Editor’s note: Each week Maynard Webb, former CEO of LiveOps and the former COO of eBay, will offer candid, practical, and sometimes surprising advice to entrepreneurs and founders. To submit a question, write to Webb at firstname.lastname@example.org.
Q. I’m finding this current situation so hard because after years of fighting to survive we finally had the wind at our backs. People like our product, and we’ll get to break even next year. But with the recession, everyone has reduced budgets, and all of our goals and plans are now in flux. I understand this logically, but how do I deal with this emotionally?
—A frustrated founder
This is hard. I realize that it sucks, and it may take longer to get back to your original goals, but you will still be standing in a world where many others won’t. It’s okay to embrace the suckiness you feel about everything that wasn’t on the agenda. But not for long.
This is a reset. And the first thing you need to do is assess. We are living in a time where all expectations have been upended, but the consequences are not the same. What is your situation? Have things slowed down, or has your market evaporated temporarily, or even permanently? How fast can things recover?
I’ve seen great companies have to lay people off. Despite good leadership the product might not be something people still want, or the business model might not be something that will work in the post-coronavirus world. At the same time, other companies are seeing record highs as they happened to make something that is increasingly in demand. (Think software that manages shift schedules, remote working tools, or security.)
Like you, many have been rocked by the magnitude of the crisis. We now have to get over that and assess, communicate, and inspire.
- Look at what you are trying to achieve.
- Communicate with your employees, your board, your customers.
- There are opportunities that are emerging. What Salesforce is doing with its new offering Work.com, which helps businesses reopen their workplaces safely, is a great example.
- Ensure your company is stronger and better on a relative basis than before the pandemic. Ultimately, this is not just about surviving—it’s about coming out stronger.

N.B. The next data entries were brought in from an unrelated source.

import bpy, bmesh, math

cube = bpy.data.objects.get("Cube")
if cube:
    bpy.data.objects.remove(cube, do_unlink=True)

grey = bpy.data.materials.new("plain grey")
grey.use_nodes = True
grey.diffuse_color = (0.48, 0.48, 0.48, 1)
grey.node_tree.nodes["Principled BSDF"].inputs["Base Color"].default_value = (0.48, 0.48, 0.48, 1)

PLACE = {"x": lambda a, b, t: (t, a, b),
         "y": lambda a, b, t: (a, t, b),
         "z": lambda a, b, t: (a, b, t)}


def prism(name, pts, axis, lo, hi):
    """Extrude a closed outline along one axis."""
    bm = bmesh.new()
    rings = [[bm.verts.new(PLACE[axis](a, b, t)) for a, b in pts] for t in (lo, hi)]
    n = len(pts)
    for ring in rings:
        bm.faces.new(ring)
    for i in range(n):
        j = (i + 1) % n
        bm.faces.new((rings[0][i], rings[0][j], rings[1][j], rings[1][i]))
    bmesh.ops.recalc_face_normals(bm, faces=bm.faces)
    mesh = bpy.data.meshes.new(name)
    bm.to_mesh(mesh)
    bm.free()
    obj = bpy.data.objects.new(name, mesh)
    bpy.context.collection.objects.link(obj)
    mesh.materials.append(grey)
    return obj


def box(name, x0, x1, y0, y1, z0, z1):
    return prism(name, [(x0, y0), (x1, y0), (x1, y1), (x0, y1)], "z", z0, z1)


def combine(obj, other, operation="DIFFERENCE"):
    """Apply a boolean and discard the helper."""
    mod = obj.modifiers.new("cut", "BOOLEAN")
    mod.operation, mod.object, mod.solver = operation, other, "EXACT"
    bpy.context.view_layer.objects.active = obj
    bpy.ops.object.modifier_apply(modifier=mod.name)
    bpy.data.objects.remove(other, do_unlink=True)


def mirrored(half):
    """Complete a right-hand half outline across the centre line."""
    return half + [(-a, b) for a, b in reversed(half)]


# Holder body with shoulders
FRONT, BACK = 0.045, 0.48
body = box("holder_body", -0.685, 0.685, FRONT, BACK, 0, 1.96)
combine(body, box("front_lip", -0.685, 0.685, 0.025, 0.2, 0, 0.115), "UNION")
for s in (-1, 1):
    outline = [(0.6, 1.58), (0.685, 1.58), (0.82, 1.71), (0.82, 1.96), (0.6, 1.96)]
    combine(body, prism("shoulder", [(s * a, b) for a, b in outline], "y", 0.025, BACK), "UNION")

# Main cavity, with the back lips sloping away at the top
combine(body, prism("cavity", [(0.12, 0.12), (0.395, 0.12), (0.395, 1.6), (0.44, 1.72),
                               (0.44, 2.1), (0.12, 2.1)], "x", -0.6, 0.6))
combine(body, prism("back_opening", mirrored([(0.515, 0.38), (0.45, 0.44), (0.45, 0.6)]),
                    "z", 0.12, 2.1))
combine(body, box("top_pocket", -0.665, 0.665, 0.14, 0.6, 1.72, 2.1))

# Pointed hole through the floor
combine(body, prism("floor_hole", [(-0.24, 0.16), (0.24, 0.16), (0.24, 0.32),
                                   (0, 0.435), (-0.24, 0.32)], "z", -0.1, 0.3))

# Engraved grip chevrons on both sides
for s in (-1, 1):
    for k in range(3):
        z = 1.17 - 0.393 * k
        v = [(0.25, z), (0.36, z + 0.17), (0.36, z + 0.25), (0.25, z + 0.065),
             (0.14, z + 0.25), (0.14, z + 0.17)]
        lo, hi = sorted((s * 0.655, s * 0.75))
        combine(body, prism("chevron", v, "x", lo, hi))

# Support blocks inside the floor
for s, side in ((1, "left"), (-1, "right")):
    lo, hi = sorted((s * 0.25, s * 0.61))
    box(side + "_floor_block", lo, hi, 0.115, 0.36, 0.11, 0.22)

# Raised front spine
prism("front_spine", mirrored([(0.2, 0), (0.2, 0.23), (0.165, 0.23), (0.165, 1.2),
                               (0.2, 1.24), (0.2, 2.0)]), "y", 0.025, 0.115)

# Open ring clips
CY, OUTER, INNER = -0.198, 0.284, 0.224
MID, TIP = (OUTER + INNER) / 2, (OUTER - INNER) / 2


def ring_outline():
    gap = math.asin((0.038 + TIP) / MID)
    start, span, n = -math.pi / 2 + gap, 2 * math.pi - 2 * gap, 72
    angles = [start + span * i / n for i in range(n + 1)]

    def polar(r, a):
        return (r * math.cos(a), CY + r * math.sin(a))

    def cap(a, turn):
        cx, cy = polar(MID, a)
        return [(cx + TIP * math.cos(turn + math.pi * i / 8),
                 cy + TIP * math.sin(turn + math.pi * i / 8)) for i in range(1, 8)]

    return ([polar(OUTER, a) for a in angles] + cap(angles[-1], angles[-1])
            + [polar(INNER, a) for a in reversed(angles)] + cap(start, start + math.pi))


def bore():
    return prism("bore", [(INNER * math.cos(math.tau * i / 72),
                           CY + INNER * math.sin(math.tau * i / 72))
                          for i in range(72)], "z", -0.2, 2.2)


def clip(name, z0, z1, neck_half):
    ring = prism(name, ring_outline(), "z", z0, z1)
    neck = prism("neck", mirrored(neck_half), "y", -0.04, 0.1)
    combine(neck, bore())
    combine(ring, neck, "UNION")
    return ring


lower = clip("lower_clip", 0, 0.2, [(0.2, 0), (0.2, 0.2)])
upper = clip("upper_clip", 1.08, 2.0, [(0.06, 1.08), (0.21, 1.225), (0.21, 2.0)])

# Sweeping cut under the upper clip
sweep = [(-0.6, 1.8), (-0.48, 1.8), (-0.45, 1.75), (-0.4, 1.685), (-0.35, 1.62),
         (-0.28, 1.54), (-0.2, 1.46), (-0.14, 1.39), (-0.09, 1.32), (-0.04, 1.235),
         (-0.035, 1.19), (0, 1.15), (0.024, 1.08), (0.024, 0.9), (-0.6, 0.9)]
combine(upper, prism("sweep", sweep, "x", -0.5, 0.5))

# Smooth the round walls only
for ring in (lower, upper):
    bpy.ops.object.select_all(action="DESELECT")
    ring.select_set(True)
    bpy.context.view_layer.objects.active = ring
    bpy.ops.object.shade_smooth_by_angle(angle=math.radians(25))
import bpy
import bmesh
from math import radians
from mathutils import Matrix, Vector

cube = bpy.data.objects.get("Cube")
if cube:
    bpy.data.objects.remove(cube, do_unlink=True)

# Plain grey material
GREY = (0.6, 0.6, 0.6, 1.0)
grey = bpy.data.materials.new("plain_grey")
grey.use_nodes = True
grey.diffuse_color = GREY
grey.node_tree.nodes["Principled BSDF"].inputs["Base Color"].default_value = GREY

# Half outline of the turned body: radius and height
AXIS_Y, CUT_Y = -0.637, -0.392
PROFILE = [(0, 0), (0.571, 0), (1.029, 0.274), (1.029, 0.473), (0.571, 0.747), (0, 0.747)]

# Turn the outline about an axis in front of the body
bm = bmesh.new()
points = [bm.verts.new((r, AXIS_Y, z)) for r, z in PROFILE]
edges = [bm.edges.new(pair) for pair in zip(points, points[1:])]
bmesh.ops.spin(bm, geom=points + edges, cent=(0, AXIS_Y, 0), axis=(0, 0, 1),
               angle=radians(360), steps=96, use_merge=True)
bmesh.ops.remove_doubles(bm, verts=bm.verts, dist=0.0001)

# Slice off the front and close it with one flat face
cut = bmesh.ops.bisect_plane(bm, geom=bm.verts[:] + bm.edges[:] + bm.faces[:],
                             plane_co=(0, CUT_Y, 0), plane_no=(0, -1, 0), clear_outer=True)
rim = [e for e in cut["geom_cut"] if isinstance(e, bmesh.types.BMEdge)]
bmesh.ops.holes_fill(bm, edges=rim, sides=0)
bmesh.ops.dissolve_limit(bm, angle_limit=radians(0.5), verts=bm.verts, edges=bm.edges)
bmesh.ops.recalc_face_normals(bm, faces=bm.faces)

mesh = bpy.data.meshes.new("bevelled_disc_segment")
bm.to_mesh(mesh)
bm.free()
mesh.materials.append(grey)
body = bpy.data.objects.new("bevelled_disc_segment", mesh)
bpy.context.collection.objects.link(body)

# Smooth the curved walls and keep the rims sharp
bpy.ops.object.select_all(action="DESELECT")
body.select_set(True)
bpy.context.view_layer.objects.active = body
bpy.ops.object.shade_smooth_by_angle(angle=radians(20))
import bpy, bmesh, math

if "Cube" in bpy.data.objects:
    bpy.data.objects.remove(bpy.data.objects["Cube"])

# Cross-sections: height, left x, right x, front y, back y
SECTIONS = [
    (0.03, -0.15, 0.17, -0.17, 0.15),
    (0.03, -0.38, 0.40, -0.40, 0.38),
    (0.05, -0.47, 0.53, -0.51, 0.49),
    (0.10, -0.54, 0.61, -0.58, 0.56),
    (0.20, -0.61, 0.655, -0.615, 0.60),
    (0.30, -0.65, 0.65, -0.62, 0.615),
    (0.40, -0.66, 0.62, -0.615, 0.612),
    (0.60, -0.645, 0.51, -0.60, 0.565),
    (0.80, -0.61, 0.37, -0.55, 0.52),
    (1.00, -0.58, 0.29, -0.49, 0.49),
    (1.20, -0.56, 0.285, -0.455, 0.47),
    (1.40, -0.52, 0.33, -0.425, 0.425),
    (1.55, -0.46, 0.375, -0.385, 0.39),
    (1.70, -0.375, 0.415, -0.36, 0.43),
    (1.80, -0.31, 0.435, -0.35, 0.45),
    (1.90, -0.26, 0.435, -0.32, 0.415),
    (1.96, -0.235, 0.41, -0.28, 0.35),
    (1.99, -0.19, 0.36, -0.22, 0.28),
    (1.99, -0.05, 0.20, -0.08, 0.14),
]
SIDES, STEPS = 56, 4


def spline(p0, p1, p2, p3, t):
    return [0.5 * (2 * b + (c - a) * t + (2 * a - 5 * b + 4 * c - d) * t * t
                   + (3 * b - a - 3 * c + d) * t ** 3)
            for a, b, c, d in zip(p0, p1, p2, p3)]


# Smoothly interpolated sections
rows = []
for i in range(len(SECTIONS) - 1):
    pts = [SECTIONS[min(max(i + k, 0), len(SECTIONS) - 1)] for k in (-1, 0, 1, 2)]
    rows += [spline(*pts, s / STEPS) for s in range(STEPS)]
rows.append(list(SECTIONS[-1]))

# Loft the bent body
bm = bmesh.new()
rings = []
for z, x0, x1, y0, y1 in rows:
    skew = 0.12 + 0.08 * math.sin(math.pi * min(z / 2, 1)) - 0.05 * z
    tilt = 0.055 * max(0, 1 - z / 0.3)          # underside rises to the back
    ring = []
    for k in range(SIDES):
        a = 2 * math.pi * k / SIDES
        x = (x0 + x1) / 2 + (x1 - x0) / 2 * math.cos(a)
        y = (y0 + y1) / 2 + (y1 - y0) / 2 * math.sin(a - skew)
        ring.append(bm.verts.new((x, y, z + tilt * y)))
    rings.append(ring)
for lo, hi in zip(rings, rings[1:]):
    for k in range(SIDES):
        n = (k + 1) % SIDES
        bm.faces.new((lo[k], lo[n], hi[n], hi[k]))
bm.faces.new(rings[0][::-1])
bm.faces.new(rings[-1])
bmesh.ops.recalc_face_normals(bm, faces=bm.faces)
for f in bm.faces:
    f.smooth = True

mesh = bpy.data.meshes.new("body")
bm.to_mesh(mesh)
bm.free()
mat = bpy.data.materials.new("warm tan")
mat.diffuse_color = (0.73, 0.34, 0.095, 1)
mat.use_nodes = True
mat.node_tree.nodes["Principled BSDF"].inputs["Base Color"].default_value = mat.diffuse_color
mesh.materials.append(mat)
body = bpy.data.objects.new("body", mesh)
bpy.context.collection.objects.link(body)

This is a time of crisis. But the whole world is going through it at the same time. Everyone is grappling with the same things. You’ll figure it out. The scrappiness you used to get your company to where you are is the same scrappiness that will let you see opportunities in the new normal. Get on it!